View Full Version : Skills for the Age of Sustainability

01-01-09, 03:07 AM
Two pieces from rathaus published in the 2001-2002 timeframe that I found enlightening

Skills for the Age of Sustainability: An Unprecedented Time of Opportunity (http://www.ratical.org/LifeWeb/Articles/theBridge0502.html)

It is an honor for me to be asked to address young people at the beginning of your careers while also at the beginning of a new millennium. Your generation has been named the Millennials, and this is a very important time in your lives, when you will make crucial decisions. It is also, without doubt, an extremely important time in human history -- a time, in fact, when you will necessarily change history forever.

If we are to talk about sustainability, we must, first of all, really understand that unsustainability means CANNOT AND WILL NOT SURVIVE AS IS. In other words, we have no choice but to change the way we live as a human species. You will either be a contributing part of our change for the better, or, if you choose to ignore or deny the fact of our present unsustainability, you will, by default, contribute to the rapid decline of our civilization and all humanity. Naturally, I hope you will all choose the first course.

When you look at your society now, this may seem a difficult and hopeless time, with unemployment at a new high and unsustainability in the very air you breathe. But if you learn to look at the present from a broader evolutionary perspective, you will see the potential for a very different future. In fact, the present is really an unprecedented time of opportunity. Think of it as a stage between caterpillar and butterfly -- a time of metamorphosis when an old unsustainable system fights to preserve itself as a new system struggles to be born.

the second piece

What the World wants and how to pay for it

Over the past forty years, a growing body of literature has documented, in ever more depressing and debilitating detail, the myriad and complex problems facing humanity.

Over the past ten years, a small, but increasingly systematic effort has been made to explore and document an equally important aspect of our global problems. This effort is directed at learning what the world should look like, not at finding out what the world will be like. It is not an attempt at forecasting or developing a set of predictions, but rather at the creating of a statement of values, desires and preferences. Specifically, the more than 200,000 people who have participated in this project (from government leaders and corporate executives to university, high school and even elementary school students) have been asked, "Given the present situation of the world, what do you want the world to be like twenty years from now? What is your preferred state?"

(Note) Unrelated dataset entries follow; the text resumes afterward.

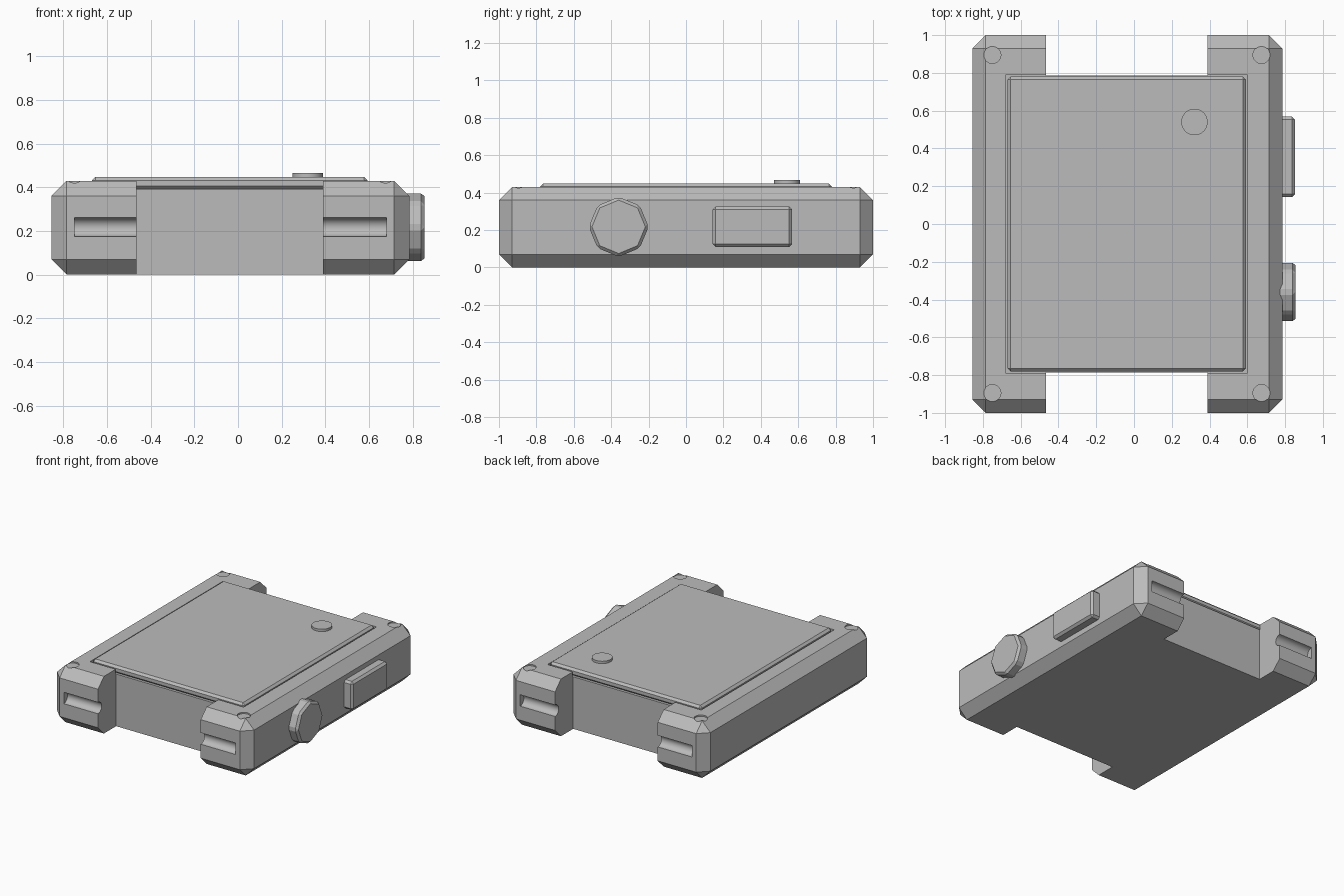
import bpy
import math

if "Cube" in bpy.data.objects:
    bpy.data.objects.remove(bpy.data.objects["Cube"], do_unlink=True)

grey = bpy.data.materials.new("plain grey")
grey.use_nodes = True
COLOUR = (0.5, 0.5, 0.5, 1)
grey.diffuse_color = COLOUR
grey.node_tree.nodes["Principled BSDF"].inputs["Base Color"].default_value = COLOUR


def finish(name, bevel=0):
    ob = bpy.context.object
    ob.name = name
    bpy.ops.object.transform_apply(location=False, rotation=True, scale=True)
    ob.data.materials.append(grey)
    if bevel:
        mod = ob.modifiers.new("chamfer", 'BEVEL')
        mod.width = bevel
        mod.segments = 1
        bpy.ops.object.modifier_apply(modifier=mod.name)
    return ob


def box(name, x, y, z, bevel=0):
    """Box from (min, max) spans on each axis."""
    spans = (x, y, z)
    bpy.ops.mesh.primitive_cube_add(size=1, location=[(a + b) / 2 for a, b in spans])
    bpy.context.object.scale = [b - a for a, b in spans]
    return finish(name, bevel)


def cylinder(name, centre, radius, depth, sides=32, along_x=False, bevel=0):
    bpy.ops.mesh.primitive_cylinder_add(
        vertices=sides, radius=radius, depth=depth, location=centre,
        rotation=(0, math.pi / 2 if along_x else 0, 0))
    return finish(name, bevel)


def cut(target, cutter):
    mod = target.modifiers.new("cut", 'BOOLEAN')
    mod.operation = 'DIFFERENCE'
    mod.solver = 'EXACT'
    mod.object = cutter
    bpy.context.view_layer.objects.active = target
    bpy.ops.object.modifier_apply(modifier=mod.name)
    bpy.data.objects.remove(cutter, do_unlink=True)


# Chamfered case
case = box("case", (-0.855, 0.785), (-1, 1), (0, 0.43), 0.07)

for side in (-1, 1):
    # Strap notch between the lugs
    ends = sorted((side * 0.785, side * 1.2))
    cut(case, box("notch_cutter", (-0.465, 0.39), ends, (-0.2, 0.7)))
    # Rounded pin groove across both lugs
    cut(case, cylinder("pin_cutter", (-0.035, side, 0.218), 0.043, 1.43, along_x=True))
    # Shallow round screw recesses
    for x in (-0.75, 0.675):
        cut(case, cylinder("screw_cutter", (x, side * 0.895, 0.47), 0.045, 0.1))

# Seat for the screen
cut(case, box("seat_cutter", (-0.68, 0.6), (-0.79, 0.79), (0.392, 0.6)))
bpy.ops.object.select_all(action='DESELECT')
case.select_set(True)
bpy.context.view_layer.objects.active = case
bpy.ops.object.shade_smooth_by_angle(angle=math.radians(25))

# Screen and its round button
box("screen", (-0.67, 0.593), (-0.78, 0.78), (0.391, 0.448), 0.016)
button = cylinder("screen_button", (0.32, 0.54, 0.454), 0.07, 0.024)
bpy.ops.object.shade_smooth_by_angle(angle=math.radians(25))

# Side controls
cylinder("crown", (0.805, -0.36, 0.217), 0.16, 0.1, sides=8, along_x=True, bevel=0.016)
box("side_button", (0.75, 0.853), (0.142, 0.568), (0.11, 0.325), 0.016)
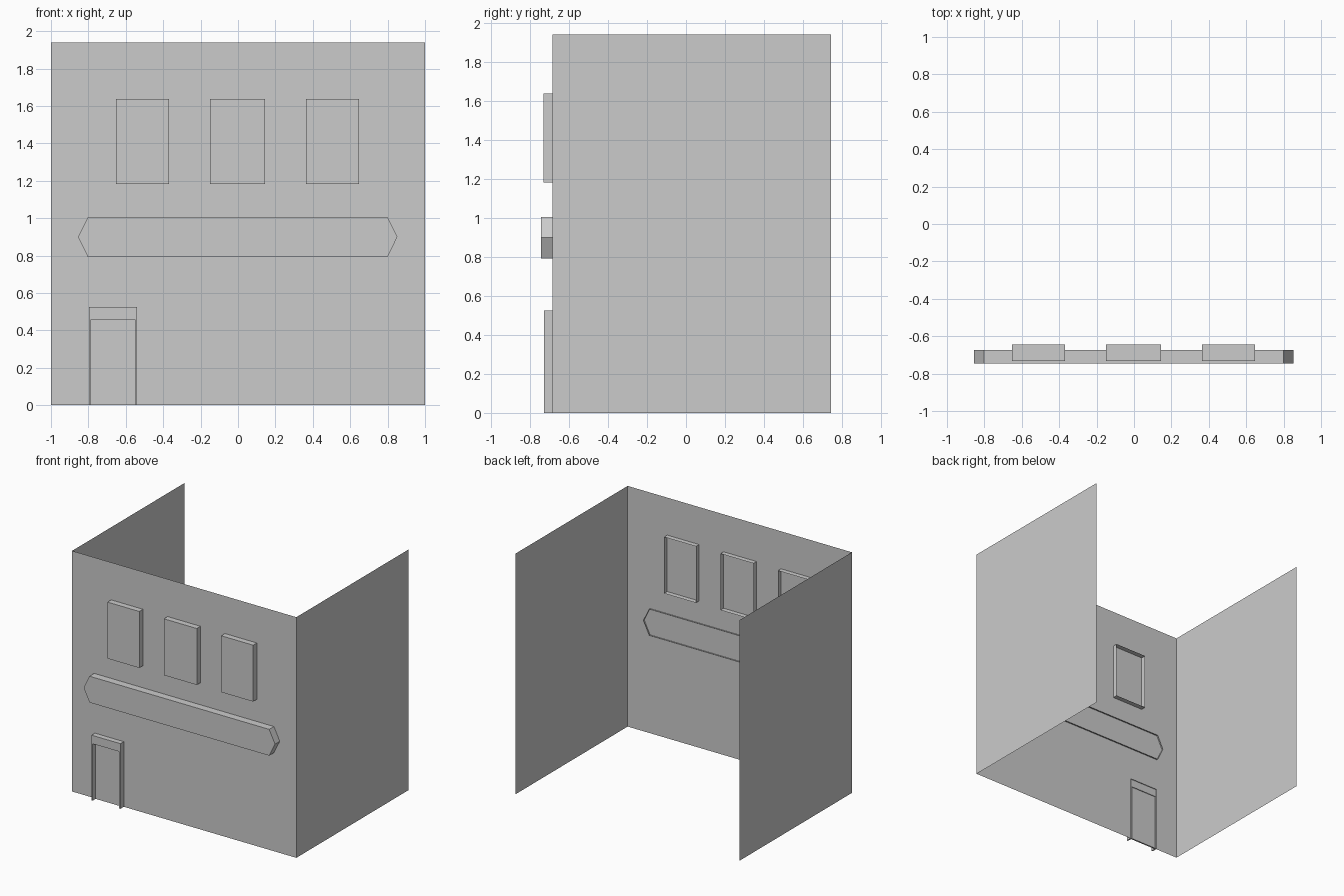
import bpy, bmesh

if "Cube" in bpy.data.objects:
    bpy.data.objects.remove(bpy.data.objects["Cube"])

WALL_Y = -0.685


def finish(name, bm):
    bmesh.ops.remove_doubles(bm, verts=bm.verts, dist=1e-5)
    mesh = bpy.data.meshes.new(name)
    bm.to_mesh(mesh)
    bm.free()
    obj = bpy.data.objects.new(name, mesh)
    bpy.context.collection.objects.link(obj)
    return obj


def open_prism(name, profile, y_front, y_back):
    """Front face from an x-z profile (counter-clockwise), with rims running back; open rear."""
    bm = bmesh.new()
    face = bm.faces.new([bm.verts.new((x, y_front, z)) for x, z in profile])
    rim = bmesh.ops.extrude_edge_only(bm, edges=face.edges[:])
    moved = [g for g in rim["geom"] if isinstance(g, bmesh.types.BMVert)]
    bmesh.ops.translate(bm, verts=moved, vec=(0, y_back - y_front, 0))
    bmesh.ops.recalc_face_normals(bm, faces=bm.faces[:])
    if face.normal.y > 0:
        bmesh.ops.reverse_faces(bm, faces=bm.faces[:])
    return finish(name, bm)


def rect(x0, x1, z0, z1):
    return [(x0, z0), (x1, z0), (x1, z1), (x0, z1)]


# Three single-sheet walls: left, front, right
bm = bmesh.new()
plan = [(-1, 0.745), (-1, WALL_Y), (1, WALL_Y), (1, 0.745)]
low = [bm.verts.new((x, y, 0)) for x, y in plan]
high = [bm.verts.new((x, y, 1.94)) for x, y in plan]
for i in range(3):
    bm.faces.new((low[i], low[i + 1], high[i + 1], high[i]))
finish("walls", bm)

# Upper windows
for side, x0, x1 in (("left", -0.652, -0.368), ("middle", -0.149, 0.145), ("right", 0.363, 0.647)):
    open_prism("window_" + side, rect(x0, x1, 1.183, 1.638), -0.732, -0.645)

# Sign board with pointed ends
open_prism("sign_board",
           [(-0.855, 0.90), (-0.803, 0.793), (0.80, 0.793),
            (0.852, 0.90), (0.80, 1.005), (-0.803, 1.005)], -0.745, -0.674)

# Door surround (arch-shaped profile) and recessed door leaf
open_prism("door_surround",
           [(-0.797, 0), (-0.786, 0), (-0.786, 0.458), (-0.55, 0.458),
            (-0.55, 0), (-0.539, 0), (-0.539, 0.525), (-0.797, 0.525)], -0.728, -0.679)
open_prism("door_leaf", rect(-0.786, -0.55, 0, 0.458), -0.691, -0.679)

Participants were also asked to phrase their answers as positive statements. Instead of saying, "In twenty years, there is no starvation in the world," or "No war," they were to say, "100% of humanity is well-nourished," or "Peace." They were told that we were not interested in what they were against, but rather what they were for. They were, in other words, asked to be visionaries.

The results of these efforts have yielded something quite extraordinary.

Although the results seem, at first glance, to be utopian in vision and scope, the results of this effort cannot be dismissed as merely a "wild-eyed fantasy of a bunch of pie-in-the-sky do-gooder radicals." On the contrary, given the broad spectrum of people involved in creating this global preferred state, it can be argued that the results give a good indication of where the entire world, given the "vote," would agree to move towards. More importantly, and very disturbingly, the global preferred state cannot be dismissed as fantasy for another good reason: it is quite achievable, and achievable with present day technology and resources. Going one step further: it is not only achievable with present day technology and resources, it is affordable.

These startling conclusions are backed up by an emerging and refreshing complement to the research documenting the world's problems, namely, a body of research that has, in recent years, pointed to possible solutions to these same problems. Section 1 of this Report deals with the world's present problem state and the vision of how the world should be. Section 2 deals with a set of possible strategies and solutions that will enable the world to make real the vision of what it wants. Hopefully, both will shed some light on the options facing humanity in the closing moments of the twentieth and the opening of the twenty-first century.